▶ _Task brief_
The records below must be returned exactly, with every picture left out.

····················

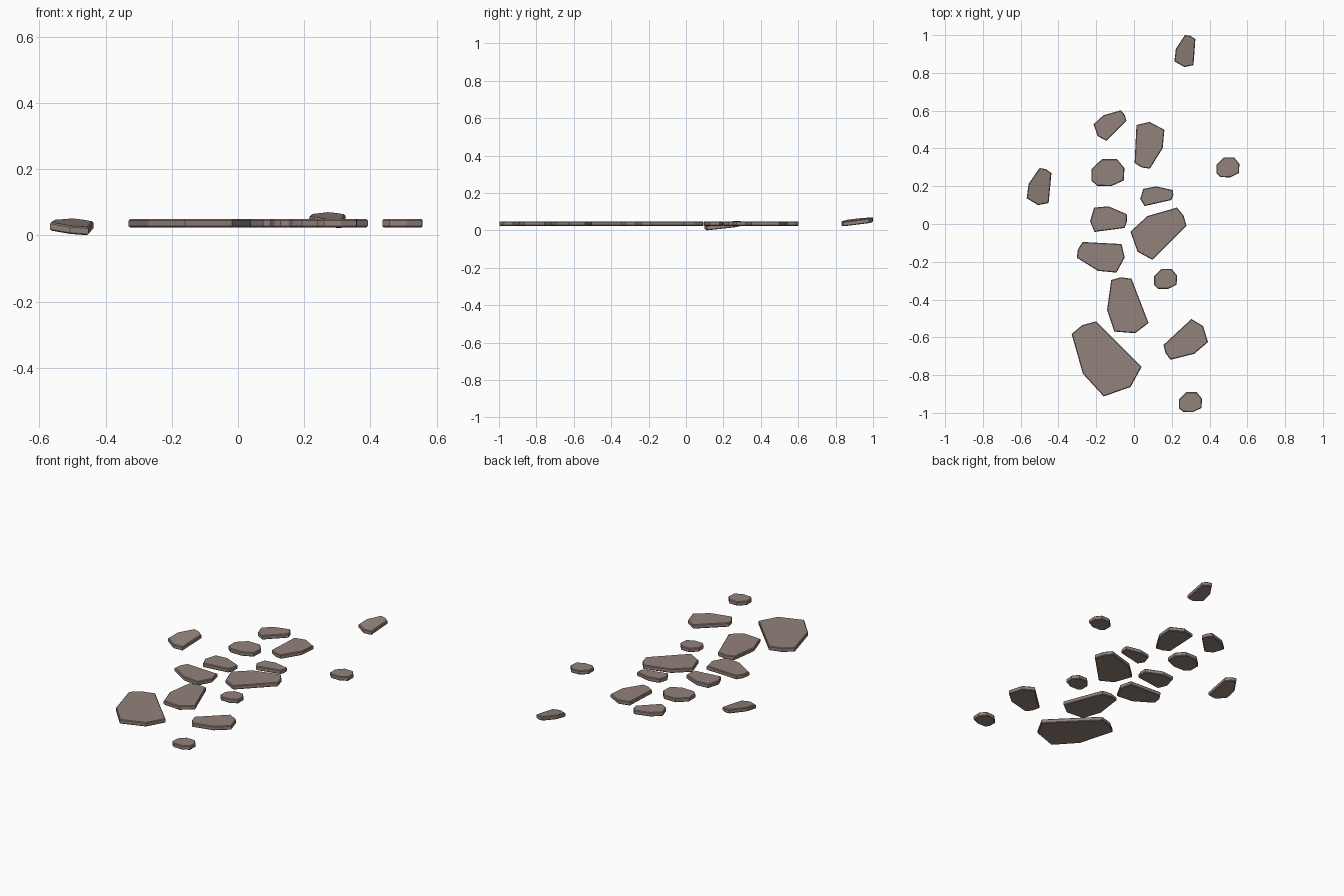
import bpy, bmesh
from mathutils import Vector

if "Cube" in bpy.data.objects:
    bpy.data.objects.remove(bpy.data.objects["Cube"])

THICK, CHAMFER, MID = 0.025, 0.004, 0.0365

mat = bpy.data.materials.new("brown_stone")
mat.diffuse_color = (0.29, 0.225, 0.2, 1)
mat.use_nodes = True
mat.node_tree.nodes["Principled BSDF"].inputs["Base Color"].default_value = mat.diffuse_color

# Slab outline, measured along its long edge (0,0)-(1,0), interior to the right
SLAB = [(0, 0), (1, 0), (1.10, .34), (.91, .74), (.43, .72), (-.13, .41), (-.11, .195)]
# Rounded pebble outline in a unit box
PEBBLE = [(-.5, .13), (-.18, .5), (.27, .5), (.5, .17), (.48, -.29),
          (.1, -.5), (-.32, -.49), (-.5, -.3)]


def stone(name, pts, z=MID, slope=(0, 0)):
    """Chamfered flat stone from an outline; slope tilts it about its centre."""
    bm = bmesh.new()
    face = bm.faces.new([bm.verts.new((x, y, -THICK / 2)) for x, y in pts])
    ext = bmesh.ops.extrude_face_region(bm, geom=[face])["geom"]
    bmesh.ops.translate(bm, vec=(0, 0, THICK),
                        verts=[g for g in ext if isinstance(g, bmesh.types.BMVert)])
    bmesh.ops.recalc_face_normals(bm, faces=bm.faces)
    rim = [e for e in bm.edges if abs(e.verts[0].co.z - e.verts[1].co.z) < 1e-5]
    bmesh.ops.bevel(bm, geom=rim, offset=CHAMFER, segments=1, affect='EDGES')
    cx = (min(p[0] for p in pts) + max(p[0] for p in pts)) / 2
    cy = (min(p[1] for p in pts) + max(p[1] for p in pts)) / 2
    for v in bm.verts:
        v.co.z += slope[0] * (v.co.x - cx) + slope[1] * (v.co.y - cy)
        v.co.x -= cx
        v.co.y -= cy
    bmesh.ops.recalc_face_normals(bm, faces=bm.faces)
    me = bpy.data.meshes.new(name)
    bm.to_mesh(me)
    bm.free()
    me.materials.append(mat)
    ob = bpy.data.objects.new(name, me)
    ob.location = (cx, cy, z)
    bpy.context.collection.objects.link(ob)


def slab(name, a, b, squash=1, **kw):
    """Place the slab outline with its long edge running from a to b."""
    a, d = Vector(a), Vector(b) - Vector(a)
    n = Vector((d.y, -d.x)) * squash
    stone(name, [tuple(a + d * u + n * v) for u, v in SLAB], **kw)


def pebble(name, c, w, h):
    stone(name, [(c[0] + x * w, c[1] + y * h) for x, y in PEBBLE])


# Path slabs lying flat
slab("large_slab", (-.20, -.515), (.04, -.757))
slab("front_middle_slab", (-.013, -.29), (.077, -.524))
slab("centre_slab", (.278, -.01), (.098, -.19))
slab("back_slab", (.003, .323), (.013, .524))
slab("front_right_slab", (.156, -.64), (.304, -.503))
slab("left_slab", (-.272, -.095), (-.066, -.106))
slab("back_left_slab", (-.04, .545), (-.146, .44))
slab("middle_left_slab", (-.05, -.021), (-.209, -.042), 1.08)
slab("middle_right_slab", (.198, .127), (.056, .095), .84)

# Loose tilted slabs
slab("tilted_left_slab", (-.437, .27), (-.452, .111), z=.028, slope=(-.1, .12))
slab("tilted_back_slab", (.325, .979), (.315, .841), z=.0475, slope=(-.08, .13))

# Rounded stones
pebble("round_stone", (-.138, .272), .175, .143)
for i, c in enumerate([(.497, .30), (.167, -.291), (.299, -.943)]):
    pebble(f"small_stone_{i + 1}", c, .122, .106)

····················

▶ _Response box_
import bpy, bmesh
from mathutils import Vector

if "Cube" in bpy.data.objects:
    bpy.data.objects.remove(bpy.data.objects["Cube"])

THICK, CHAMFER, MID = 0.025, 0.004, 0.0365

mat = bpy.data.materials.new("brown_stone")
mat.diffuse_color = (0.29, 0.225, 0.2, 1)
mat.use_nodes = True
mat.node_tree.nodes["Principled BSDF"].inputs["Base Color"].default_value = mat.diffuse_color

# Slab outline, measured along its long edge (0,0)-(1,0), interior to the right
SLAB = [(0, 0), (1, 0), (1.10, .34), (.91, .74), (.43, .72), (-.13, .41), (-.11, .195)]
# Rounded pebble outline in a unit box
PEBBLE = [(-.5, .13), (-.18, .5), (.27, .5), (.5, .17), (.48, -.29),
          (.1, -.5), (-.32, -.49), (-.5, -.3)]


def stone(name, pts, z=MID, slope=(0, 0)):
    """Chamfered flat stone from an outline; slope tilts it about its centre."""
    bm = bmesh.new()
    face = bm.faces.new([bm.verts.new((x, y, -THICK / 2)) for x, y in pts])
    ext = bmesh.ops.extrude_face_region(bm, geom=[face])["geom"]
    bmesh.ops.translate(bm, vec=(0, 0, THICK),
                        verts=[g for g in ext if isinstance(g, bmesh.types.BMVert)])
    bmesh.ops.recalc_face_normals(bm, faces=bm.faces)
    rim = [e for e in bm.edges if abs(e.verts[0].co.z - e.verts[1].co.z) < 1e-5]
    bmesh.ops.bevel(bm, geom=rim, offset=CHAMFER, segments=1, affect='EDGES')
    cx = (min(p[0] for p in pts) + max(p[0] for p in pts)) / 2
    cy = (min(p[1] for p in pts) + max(p[1] for p in pts)) / 2
    for v in bm.verts:
        v.co.z += slope[0] * (v.co.x - cx) + slope[1] * (v.co.y - cy)
        v.co.x -= cx
        v.co.y -= cy
    bmesh.ops.recalc_face_normals(bm, faces=bm.faces)
    me = bpy.data.meshes.new(name)
    bm.to_mesh(me)
    bm.free()
    me.materials.append(mat)
    ob = bpy.data.objects.new(name, me)
    ob.location = (cx, cy, z)
    bpy.context.collection.objects.link(ob)


def slab(name, a, b, squash=1, **kw):
    """Place the slab outline with its long edge running from a to b."""
    a, d = Vector(a), Vector(b) - Vector(a)
    n = Vector((d.y, -d.x)) * squash
    stone(name, [tuple(a + d * u + n * v) for u, v in SLAB], **kw)


def pebble(name, c, w, h):
    stone(name, [(c[0] + x * w, c[1] + y * h) for x, y in PEBBLE])


# Path slabs lying flat
slab("large_slab", (-.20, -.515), (.04, -.757))
slab("front_middle_slab", (-.013, -.29), (.077, -.524))
slab("centre_slab", (.278, -.01), (.098, -.19))
slab("back_slab", (.003, .323), (.013, .524))
slab("front_right_slab", (.156, -.64), (.304, -.503))
slab("left_slab", (-.272, -.095), (-.066, -.106))
slab("back_left_slab", (-.04, .545), (-.146, .44))
slab("middle_left_slab", (-.05, -.021), (-.209, -.042), 1.08)
slab("middle_right_slab", (.198, .127), (.056, .095), .84)

# Loose tilted slabs
slab("tilted_left_slab", (-.437, .27), (-.452, .111), z=.028, slope=(-.1, .12))
slab("tilted_back_slab", (.325, .979), (.315, .841), z=.0475, slope=(-.08, .13))

# Rounded stones
pebble("round_stone", (-.138, .272), .175, .143)
for i, c in enumerate([(.497, .30), (.167, -.291), (.299, -.943)]):
    pebble(f"small_stone_{i + 1}", c, .122, .106)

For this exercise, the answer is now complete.